By whom no one is agitated, and who is not agitated by anyone, who is free from excitement, irritation, fear and agitation, he is dear to me.
 
yasmaat : by whom
na : not
udvijate : agitated
lokaha : any one
lokaat : by any one
na : not
udvijate : agitated
cha : and
yaha : who
harshaamarshabhayodvegaihi : excitement, irritation, fear, agitation
muktaha : free from
yaha : who
saha : he
cha : and
me : to me

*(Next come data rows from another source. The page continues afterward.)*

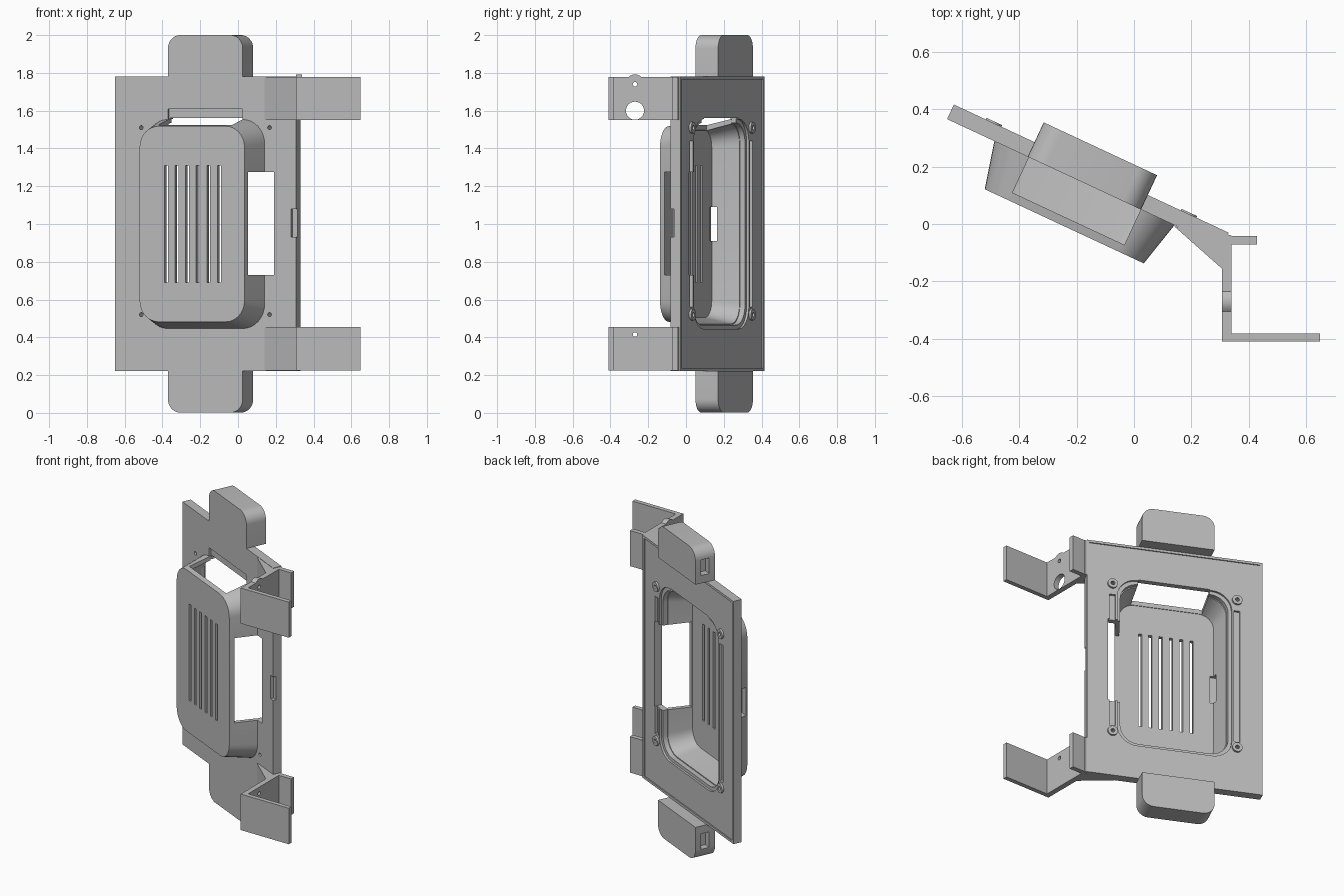
import bpy, bmesh, math
from mathutils import Matrix, Vector

cube = bpy.data.objects.get("Cube")
if cube:
    bpy.data.objects.remove(cube)

grey = bpy.data.materials.new("light_grey")
grey.use_nodes = True
grey.diffuse_color = (0.5, 0.5, 0.5, 1)
grey.node_tree.nodes["Principled BSDF"].inputs["Base Color"].default_value = (0.5, 0.5, 0.5, 1)

# The panel is turned about z; its parts are built in (along, depth, height)
TURN = Matrix.Rotation(math.radians(-25), 4, 'Z')
FLAT = Matrix.Identity(4)
MID = -0.217          # panel centre along its width
FRONT, BACK = 0.056, 0.112


def loft(name, loops, frame):
    """Closed solid through equal-length loops of points."""
    bm = bmesh.new()
    rings = [[bm.verts.new(frame @ Vector(p)) for p in loop] for loop in loops]
    n = len(rings[0])
    for a, b in zip(rings, rings[1:]):
        for i in range(n):
            j = (i + 1) % n
            bm.faces.new((a[i], a[j], b[j], b[i]))
    bm.faces.new(rings[0])
    bm.faces.new(rings[-1])
    bmesh.ops.recalc_face_normals(bm, faces=bm.faces)
    me = bpy.data.meshes.new(name)
    bm.to_mesh(me)
    bm.free()
    me.materials.append(grey)
    ob = bpy.data.objects.new(name, me)
    bpy.context.collection.objects.link(ob)
    return ob


def box(name, x, y, z, frame=TURN):
    return loft(name, [[(x[0], y[0], h), (x[1], y[0], h), (x[1], y[1], h), (x[0], y[1], h)]
                       for h in z], frame)


def rounded(hw, hh, r, depth, zc=1.0, xc=MID, steps=8):
    """Rounded rectangle standing upright at a given depth."""
    pts = []
    for k, (sx, sz) in enumerate(((1, 1), (-1, 1), (-1, -1), (1, -1))):
        for i in range(steps + 1):
            t = math.pi / 2 * (k + i / steps)
            pts.append((xc + sx * (hw - r) + r * math.cos(t), depth,
                        zc + sz * (hh - r) + r * math.sin(t)))
    return pts


def disc(name, axis, r, centre, span, frame=TURN):
    """Cylinder along x (axis 0) or y (axis 1)."""
    loops = []
    for s in span:
        loop = []
        for i in range(24):
            t = math.tau * i / 24
            c, d = r * math.cos(t), centre[1] + r * math.sin(t)
            loop.append((s, centre[0] + c, d) if axis == 0 else (centre[0] + c, s, d))
        loops.append(loop)
    return loft(name, loops, frame)


def boolean(ob, others, mode='DIFFERENCE'):
    for other in others:
        mod = ob.modifiers.new("cut", 'BOOLEAN')
        mod.operation, mod.object, mod.solver = mode, other, 'EXACT'
        bpy.context.view_layer.objects.active = ob
        bpy.ops.object.modifier_apply(modifier=mod.name)
        bpy.data.objects.remove(other)


def smooth(ob):
    bpy.ops.object.select_all(action='DESELECT')
    ob.select_set(True)
    bpy.context.view_layer.objects.active = ob
    bpy.ops.object.shade_smooth_by_angle(angle=math.radians(30))


def openings():
    """Side window and top vent, shared by panel and hood."""
    return [box("cut", (0.04, 0.185), (-0.08, 0.2), (0.73, 1.275)),
            box("cut", (-0.43, 0), (-0.08, 0.2), (1.4, 1.56))]


# Panel with a shallow tray on its back, the main opening and edge notches
panel = box("panel", (-0.745, 0.312), (FRONT, BACK), (0.222, 1.78))
cuts = [box("cut", (-0.73, 0.297), (BACK - 0.007, 0.2), (0.237, 1.765)),
        loft("cut", [rounded(0.325, 0.535, 0.11, d) for d in (0, 0.2)], TURN),
        loft("cut", [rounded(0.345, 0.555, 0.12, d) for d in (0.092, 0.2)], TURN),
        box("cut", (0.283, 0.4), (0, 0.075), (0.93, 1.08)),
        box("cut", (-0.435, 0), (0, FRONT + 0.015), (1.55, 1.61))] + openings()
for side in (-1, 1):
    a = MID + side * 0.375
    cuts.append(box("cut", (a - 0.018, a + 0.018), (0.09, 0.2), (0.56, 1.44)))
    for z in (0.52, 1.51):
        cuts.append(disc("cut", 1, 0.011, (a, z), (0, 0.2)))
boolean(panel, cuts)
smooth(panel)

# Screw bosses on the back
for side in (-1, 1):
    for z in (0.52, 1.51):
        c = (MID + side * 0.375, z)
        boss = disc("screw_boss", 1, 0.03, c, (0.1, 0.118))
        boolean(boss, [disc("cut", 1, 0.012, c, (0, 0.2))])
        smooth(boss)

# Hollow tapered hood with slits, vent and windows
hood = loft("hood", [rounded(0.348, 0.555, 0.13, 0.062),
                     rounded(0.306, 0.518, 0.11, -0.11)], TURN)
cuts = [loft("cut", [rounded(0.326, 0.533, 0.11, 0.08),
                     rounded(0.284, 0.496, 0.09, -0.083)], TURN),
        box("cut", (-0.7, -0.48), (-0.1, -0.055), (0.91, 1.09))] + openings()
for i in range(6):
    a = -0.214 + (i - 2.5) * 0.062
    cuts.append(box("cut", (a - 0.01, a + 0.01), (-0.2, -0.05), (0.69, 1.31)))
boolean(hood, cuts)
smooth(hood)

# Blocks above and below the panel, rounded on the outer corners
for name, edge, out in (("top_block", 1.78, 1), ("bottom_block", 0.222, -1)):
    block = loft(name, [rounded(0.218, 0.22, 0.07, d, edge, MID) for d in (FRONT, 0.188)], TURN)
    zs = sorted((edge, edge - out * 0.4))
    zc = edge + out * 0.1
    boolean(block, [box("cut", (-1, 1), (-0.2, 0.4), zs),
                    box("cut", (-0.5, -0.39), (0.095, 0.15), (zc - 0.05, zc + 0.05))])
    smooth(block)

# Mounting brackets: wall, foot, flange and wedge
WEDGE = ((0.14, -0.008), (0.306, -0.155), (0.34, -0.155), (0.34, -0.04), (0.32, -0.035))
for name, z in (("upper", (1.55, 1.778)), ("lower", (0.224, 0.455))):
    box(name + "_foot", (0.306, 0.648), (-0.41, -0.382), z, FLAT)
    box(name + "_flange", (0.33, 0.428), (-0.072, -0.042), z, FLAT)
    loft(name + "_wedge", [[(x, y, h) for x, y in WEDGE] for h in z], FLAT)
    wall = box(name + "_wall", (0.306, 0.34), (-0.4, -0.14), z, FLAT)
    holes = [(0.012, 1.74), (0.048, 1.6)] if name == "upper" else [(0.012, 0.415)]
    if name == "upper":
        boolean(wall, [disc("ear", 0, 0.05, (-0.27, 1.742), (0.306, 0.34), FLAT)], 'UNION')
    boolean(wall, [disc("cut", 0, r, (-0.27, h), (0.2, 0.4), FLAT) for r, h in holes])
    smooth(wall)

priyaha : dear
 
Wikipedia defines a “roast” as follows: A roast is an event, almost exclusively in the United States, in which an individual is subjected to a public presentation of comedic insults, praise, outlandish true and untrue stories, and heartwarming tributes, the implication being that the roastee is able to take the jokes in good humor and not as serious criticism or insult, and therefore, show their good nature. It is seen by some as a great honour to be roasted, as the individual is surrounded by friends, fans, and well-wishers, who can receive some of the same treatment as well during the course of the evening. The party and presentation itself are both referred to as a roast.
 
In our life, when we are dealing with other people, it is inevitable that we will experience a whole host of emotional reactions to what those people say to us. Four common reactions are excitement on hearing something pleasant, irritation on hearing something unpleasant, fear on hearing something worrisome, and agitation when meeting someone that has the upper hand in the conversation. But in a “roast”, the individual happily accepts all sorts of abuses and insults, because he knows that they are coming from his friends and well-wishers, people that he knows as his own, not separate from him. At the end of the roast, the individual in turn insults and abuses the people that insulted him earlier, and no one feels any ill-will towards him for the same reasons.
 
Similarly, the devotee who considers everyone and everything as the play of Ishvara, including himself, has no reason to take anything personally. His sense of self is not the small ego that most of us consider as our “I”. He has identified with Ishvara who runs multitudes of universes. Any sort of insult, agitation or fear dissipates instantly because he views the insult, the insulter and the recipient of the insult as Ishvara. He thinks of it as a play where his friends are the actors and directors. Shri Krishna says that such a person who is free from agitations, and who does not agitate any one else, is dear to him.

Advertisements